When I discovered creative nonfiction I’d just turned thirty, was self-schooled in queer and activist literatures, newly in love with the woman who is still my spouse, newly sober, even newly tattooed, and recently returned to university. I’d dropped out of pre-journalism school in the late 1970s, in part because no line of study fit me and no course syllabus included the books I was reading. More than one professor told me feminist and lesbian content was not literary and I didn’t even know I could major in creative writing, so I left college to work as a community organizer, a waitress, a feminist theater publicist and a temp secretary—and to write.
When I returned to school, in the 1980s heyday of radical theory, the academic mood had changed.
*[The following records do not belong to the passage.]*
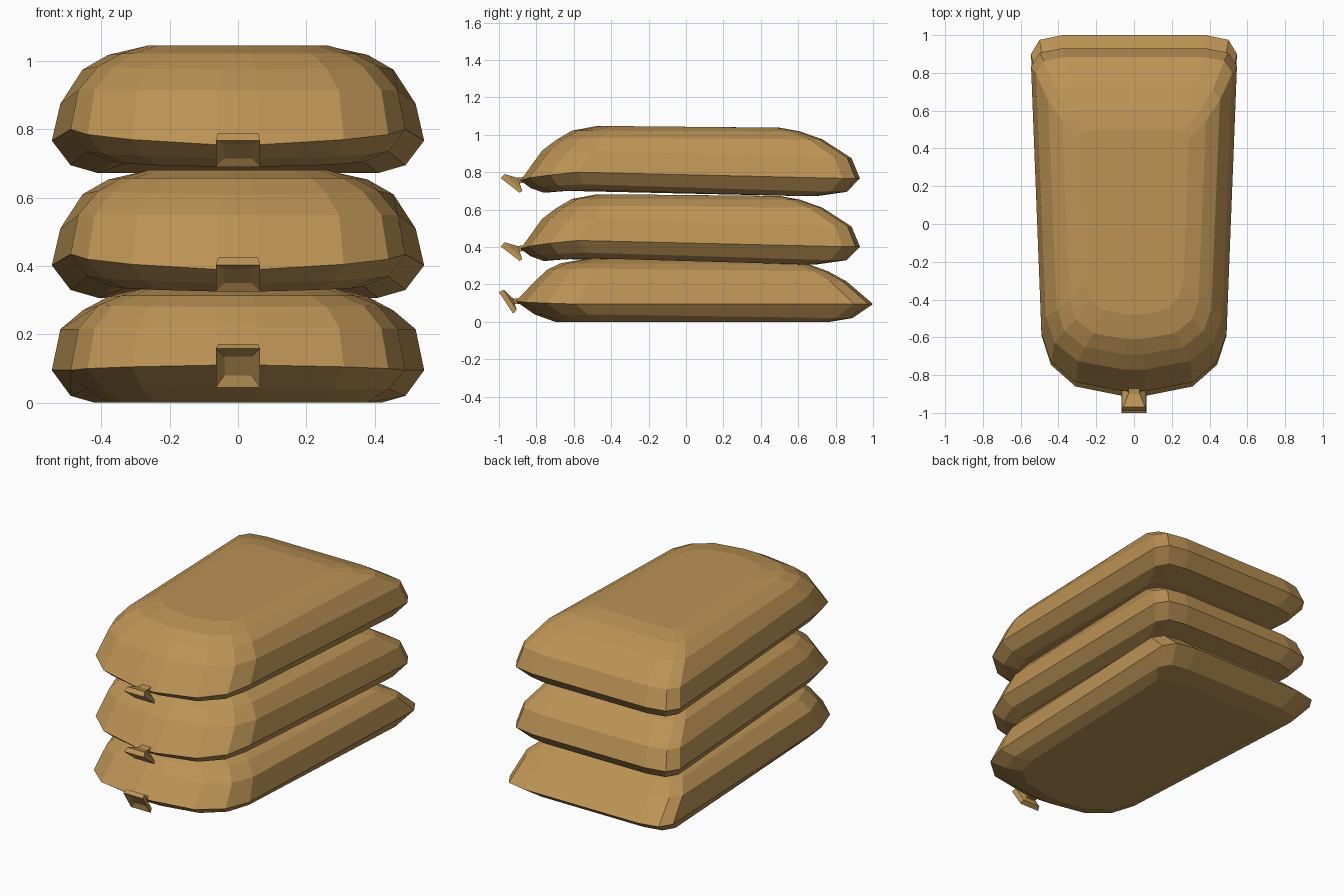
import bpy, bmesh

burlap = bpy.data.materials.new("burlap")
burlap.diffuse_color = (0.5, 0.29, 0.09, 1)

# half plan outline of a sack, neck (front) to back seam
OUTLINE = [(0.06, -0.91), (0.31, -0.86), (0.44, -0.745), (0.49, -0.59),
           (0.545, 0.90), (0.50, 0.975), (0.38, 1.0)]
HALF_WIDTH, Y0, Y1 = 0.545, -0.91, 1.0


def loft(name, rings):
    """Skin closed rings and cap both ends."""
    bm = bmesh.new()
    loops = [[bm.verts.new(p) for p in ring] for ring in rings]
    for a, b in zip(loops, loops[1:]):
        n = len(a)
        for i in range(n):
            j = (i + 1) % n
            bm.faces.new((a[i], a[j], b[j], b[i]))
    bm.faces.new(loops[0])
    bm.faces.new(loops[-1])
    bmesh.ops.recalc_face_normals(bm, faces=bm.faces)
    mesh = bpy.data.meshes.new(name)
    bm.to_mesh(mesh)
    bm.free()
    obj = bpy.data.objects.new(name, mesh)
    mesh.materials.append(burlap)
    bpy.context.collection.objects.link(obj)
    return obj


def sack_ring(half, y_front, y_back, z_front, z_side, z_back):
    pts = []
    for i, (x, y) in enumerate(OUTLINE):
        t = (y - Y0) / (Y1 - Y0)
        z = z_front + (z_side - z_front) * i / 3 if i < 4 else z_back
        pts.append((x * half / HALF_WIDTH, y_front + t * (y_back - y_front), z))
    return pts + [(-x, y, z) for x, y, z in reversed(pts)]


def rect(half_top, top, half_low, low):
    return [(-half_top, *top), (half_top, *top), (half_low, *low), (-half_low, *low)]


# half width, front y, back y, z at front, shoulder and back
UPPER = [(0.41, -0.76, 0.70, 0.69, 0.705, 0.672),
         (0.49, -0.83, 0.86, 0.715, 0.735, 0.695),
         (0.545, -0.885, 0.93, 0.755, 0.80, 0.767),
         (0.52, -0.77, 0.885, 0.915, 0.915, 0.875),
         (0.455, -0.69, 0.73, 0.975, 0.985, 0.975),
         (0.38, -0.61, 0.61, 1.022, 1.022, 1.018),
         (0.29, -0.48, 0.50, 1.046, 1.046, 1.038)]
LOWER = [(0.42, -0.70, 0.77, 0.0, 0.0, 0.0),
         (0.49, -0.81, 0.89, 0.04, 0.04, 0.02),
         (0.545, -0.91, 1.0, 0.11, 0.095, 0.095),
         (0.52, -0.80, 0.86, 0.225, 0.215, 0.215),
         (0.455, -0.74, 0.76, 0.28, 0.285, 0.27),
         (0.38, -0.67, 0.65, 0.313, 0.313, 0.31),
         (0.29, -0.50, 0.50, 0.342, 0.342, 0.335)]

# sacks
loft("bottom_sack", [sack_ring(*r) for r in LOWER])
for name, dz in (("middle_sack", -0.365), ("top_sack", 0)):
    loft(name, [sack_ring(*r) for r in UPPER]).location.z = dz

# flared tied necks, dished at the mouth
NECK_UPPER = [rect(0.03, (-0.865, 0.775), 0.03, (-0.865, 0.745)),
              rect(0.03, (-0.90, 0.77), 0.03, (-0.89, 0.74)),
              rect(0.058, (-0.97, 0.79), 0.058, (-0.875, 0.70)),
              rect(0.065, (-0.99, 0.768), 0.065, (-0.89, 0.69)),
              rect(0.04, (-0.955, 0.757), 0.04, (-0.905, 0.715))]
NECK_LOWER = [rect(0.03, (-0.89, 0.125), 0.03, (-0.89, 0.095)),
              rect(0.03, (-0.925, 0.125), 0.03, (-0.915, 0.095)),
              rect(0.058, (-0.975, 0.172), 0.058, (-0.905, 0.062)),
              rect(0.065, (-1.0, 0.158), 0.065, (-0.925, 0.045)),
              rect(0.04, (-0.965, 0.135), 0.04, (-0.93, 0.08))]
loft("bottom_neck", NECK_LOWER)
for name, dz in (("middle_neck", -0.365), ("top_neck", 0)):
    loft(name, NECK_UPPER).location.z = dz
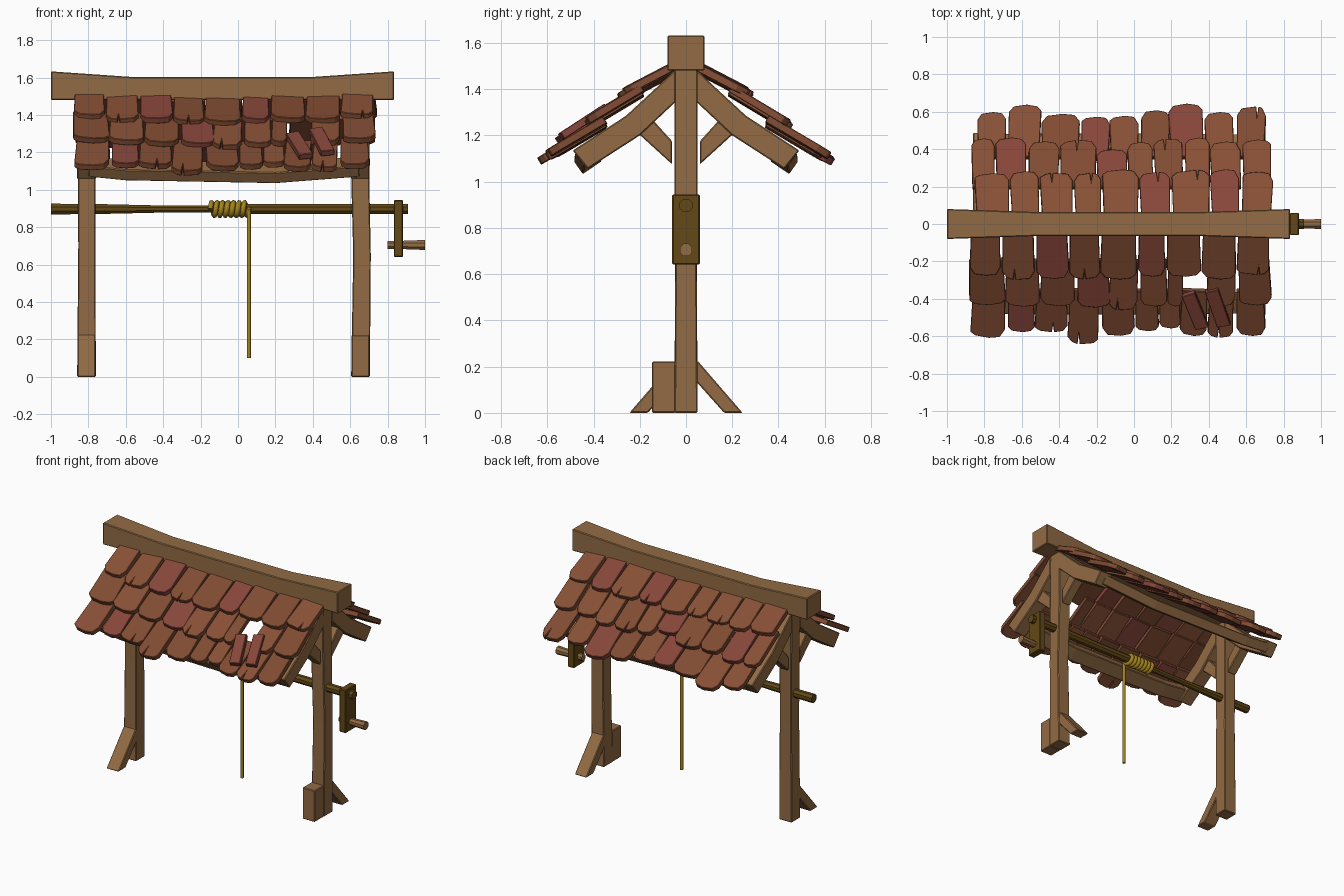
import bpy, bmesh, math, random
from mathutils import Vector, Matrix

if "Cube" in bpy.data.objects:
    bpy.data.objects.remove(bpy.data.objects["Cube"])
random.seed(4)


def mat(name, r, g, b):
    m = bpy.data.materials.new(name)
    m.diffuse_color = [((c / 255 + 0.055) / 1.055) ** 2.4 for c in (r, g, b)] + [1]
    m.use_nodes = True
    m.node_tree.nodes["Principled BSDF"].inputs["Base Color"].default_value = m.diffuse_color
    return m


WOOD = mat("wood", 146, 107, 68)
DARK = mat("dark_wood", 98, 72, 22)
ROPE = mat("rope", 165, 132, 28)
TILE = [mat("tile_brown", 136, 80, 54), mat("tile_rust", 128, 75, 50), mat("tile_red", 135, 70, 58)]


def loft(name, rings, m, bevel=0.005):
    """Closed solid through a series of equal-sized point rings."""
    bm = bmesh.new()
    vs = [[bm.verts.new(p) for p in r] for r in rings]
    n = len(vs[0])
    for a, b in zip(vs, vs[1:]):
        for i in range(n):
            bm.faces.new((a[i], a[(i + 1) % n], b[(i + 1) % n], b[i]))
    bm.faces.new(vs[0][::-1])
    bm.faces.new(vs[-1])
    bmesh.ops.recalc_face_normals(bm, faces=bm.faces)
    me = bpy.data.meshes.new(name)
    bm.to_mesh(me)
    bm.free()
    me.materials.append(m)
    ob = bpy.data.objects.new(name, me)
    bpy.context.collection.objects.link(ob)
    if bevel:
        mod = ob.modifiers.new("bevel", 'BEVEL')
        mod.width, mod.segments, mod.limit_method = bevel, 1, 'ANGLE'
    return ob


def prism(name, yz, x0, x1, m):
    return loft(name, [[(x, y, z) for y, z in yz] for x in (x0, x1)], m)


def box_yz(x, cy, cz, hy, hz, ang=0):
    """Rectangular ring in the yz plane, turned by ang."""
    c, s = math.cos(ang), math.sin(ang)
    return [(x, cy + a * hy * c - b * hz * s, cz + a * hy * s + b * hz * c)
            for a, b in ((-1, -1), (1, -1), (1, 1), (-1, 1))]


def disc(x, cz, r, n=8):
    return [(x, r * math.cos(math.tau * (i + .5) / n), cz + r * math.sin(math.tau * (i + .5) / n))
            for i in range(n)]


# Posts: (z, x centre, half width x, half width y)
def post(name, secs):
    loft(name, [[(x + a * hx, b * hy, z) for a, b in ((-1, -1), (1, -1), (1, 1), (-1, 1))]
                for z, x, hx, hy in secs], WOOD)


post("left_post", [(0, -.81, .05, .05), (.7, -.808, .046, .047), (1.5, -.81, .048, .05)])
post("right_post", [(0, .655, .05, .05), (.65, .663, .047, .046), (1.0, .655, .048, .05), (1.5, .65, .047, .05)])

# Ridge beam, thicker at both ends
loft("ridge_beam", [box_yz(x, 0, (1.48 + t) / 2, hy, (t - 1.48) / 2) for x, hy, t in
                    ((-1, .08, 1.633), (-.55, .065, 1.602), (.38, .065, 1.602), (.835, .08, 1.633))], WOOD)

# Feet
prop = [(.04, .23), (.055, .22), (.245, 0), (.165, 0), (.04, .14)]
prism("left_foot_prop", [(-y, z) for y, z in prop], -.858, -.762, WOOD)
prism("right_foot_prop", prop, .607, .7, WOOD)
prism("right_foot_block", [(-.148, 0), (-.045, 0), (-.045, .222), (-.148, .222)], .607, .703, WOOD)

# Rafters and struts on both posts and both slopes, with sagging eave beams between
rafter = [(.045, 1.485), (.13, 1.405), (.26, 1.285), (.49, 1.135), (.425, 1.055), (.2, 1.2), (.045, 1.345)]
strut = [(.06, 1.075), (.06, 1.175), (.15, 1.275), (.225, 1.225)]
for s, side in ((-1, "front"), (1, "back")):
    for x, end in ((-.81, "left"), (.653, "right")):
        prism(f"{side}_{end}_rafter", [(s * y, z) for y, z in rafter], x - .05, x + .05, WOOD)
        prism(f"{side}_{end}_strut", [(s * y, z) for y, z in strut], x - .035, x + .035, WOOD)
    loft(f"{side}_eave_beam", [box_yz(x, s * y, z, .05, .035, -s * .6) for x, y, z in
                               ((-.8, .42, 1.125), (-.6, .425, 1.105), (.2, .425, 1.09), (.65, .42, 1.125))], WOOD)

# Windlass axle, crank plate and handle
AZ = .897
loft("axle", [disc(x, AZ, r) for x, r in ((-1, .031), (-.75, .029), (-.43, .021), (-.1, .02),
                                          (.07, .029), (.91, .03))], DARK, 0)
loft("crank_plate", [box_yz(x, 0, .793, .06, .152) for x in (.833, .883)], DARK)
loft("crank_handle", [disc(x, .705, r) for x, r in ((.8, .024), (.88, .024), (1, .029))], WOOD, 0)


# Rope: coil around the axle and the hanging end
def rope(name, pts, r):
    cu = bpy.data.curves.new(name, 'CURVE')
    cu.dimensions, cu.bevel_depth, cu.bevel_resolution, cu.use_fill_caps = '3D', r, 1, True
    sp = cu.splines.new('POLY')
    sp.points.add(len(pts) - 1)
    for p, q in zip(sp.points, pts):
        p.co = (*q, 1)
    cu.materials.append(ROPE)
    bpy.context.collection.objects.link(bpy.data.objects.new(name, cu))


TURNS, STEP = 7, 12
rope("rope_coil", [(-.148 + .205 * i / (TURNS * STEP), -.034 * math.cos(math.tau * i / STEP),
                    AZ + .034 * math.sin(math.tau * i / STEP)) for i in range(TURNS * STEP + 1)], .015)
rope("hanging_rope", [(.058, -.036, AZ + .01), (.058, -.036, .1)], .011)


# Roof tiles: flat slabs with clipped lower corners, some with a crack
def tile(name, s, x0, x1, start, end, m, zoff=0, slant=0, slat=False):
    (y0, z0), (y1, z1) = start, end
    w, L = (x1 - x0) / 2 - .003, math.hypot(y1 - y0, z1 - z0)
    if slat:
        out = [(-w, 0), (w, 0), (w, L), (-w, L * .97)]
    else:
        a, b = random.uniform(.78, .9), random.uniform(.8, .9)
        out = [(-w * .94, 0), (w * .94, 0), (w, L * a), (w * .72, L * .97)]
        if random.random() < .3:
            k = random.uniform(-.4, .4) * w
            out += [(k + .006, L), (k, L * .82), (k - .006, L)]
        else:
            out += [(w * .1, L)]
        out += [(-w * .7, L * .96), (-w, L * b)]
    down = Vector((0, s * (y1 - y0), z1 - z0)).normalized()
    right = Vector((1, 0, 0))
    nrm = Vector((0, s * (z0 - z1), y1 - y0)).normalized()
    roll = random.uniform(-.05, .05)
    right, nrm = (Matrix.Rotation(roll, 3, down) @ v for v in (right, nrm))
    right, down = (Matrix.Rotation(slant, 3, nrm) @ v for v in (right, down))
    cx = (x0 + x1) / 2
    sag = -.02 * math.cos((cx + .08) * 1.9)
    o = Vector((cx, s * y0, z0 + sag + zoff))
    loft(name, [[o + right * u + down * v + nrm * t for u, v in out] for t in (0, -.034)], m, .003)


# Each row: upper edge, lower edge, tile boundaries along x, red tiles
TOP = [((.055, 1.52), (.285, 1.40)), ((.2, 1.42), (.45, 1.27)), ((.36, 1.285), (.605, 1.14))]
ROWS = {
    "front": [([-.88, -.71, -.53, -.35, -.18, .02, .17, .36, .55, .73], (2, 5)),
              ([-.89, -.69, -.5, -.31, -.13, .03, .18, .27, .39, .55, .73], (3,)),
              ([-.87, -.68, -.53, -.35, -.18, 0, .13, .25, .4, .54, .7], (1,))],
    "back": [([-.85, -.66, -.5, -.32, -.17, .03, .2, .41, .57, .74], (5, 7)),
             ([-.87, -.74, -.57, -.4, -.2, -.03, .11, .27, .41, .58, .74], (1, 4)),
             ([-.84, -.68, -.5, -.29, -.13, .03, .19, .38, .54, .7], (3, 6))],
}
ENDS = {"front": [.61, .58, .58, .645, .6, .575, .56, .6, .61, .6],
        "back": [.6, .64, .59, .575, .58, .61, .645, .6, .63]}
for side, s in (("front", -1), ("back", 1)):
    for r, (edges, reds) in enumerate(ROWS[side]):
        a, b = TOP[r]
        for i, (x0, x1) in enumerate(zip(edges, edges[1:])):
            if side == "front" and r == 1 and i == 7:
                continue
            y1 = ENDS[side][i] if r == 2 else b[0] + random.uniform(-.015, .015)
            if side == "back" and r == 1 and i == 4:
                y1 = .4
            z1 = a[1] + (b[1] - a[1]) * (y1 - a[0]) / (b[0] - a[0])
            m = TILE[2] if i in reds else TILE[random.randint(0, 1)]
            tile(f"{side}_tile_{r + 1}_{i + 1}", s, x0, x1, a, (y1, z1), m,
                 random.uniform(-.006, .006), random.uniform(-.04, .04))

# Two loose slats that slid down the front slope
tile("loose_slat_left", -1, .25, .33, (.38, 1.325), (.575, 1.2), TILE[2], 0, .33, True)
tile("loose_slat_right", -1, .375, .455, (.36, 1.345), (.56, 1.215), TILE[2], 0, .28, True)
I knew I was a writer by then, and I was no longer the only one intent on studying writing in ways that put the desires of the body before convention. I began work on a self-designed BA that merged creative writing, poetics, film studies, a bit of feminist theory–trying to make a place for myself—but I also knew that places shift and lived narrative is never linear. Discovering, in a writing workshop, creative nonfiction was like finding my lost city.
What I’ve loved, from the start, about CNF has been the ways this genre is creatively weird, much like myself—both misunderstood and claimed by more than one constituency, attentive to form but difficult to classify, with quirky yet intentionally designed exteriors, slippery rules, a mutating understanding of identity, a commitment to getting past the bullshit and making unexpected connections, and a grounding in an unmasked, yet lyric, voice.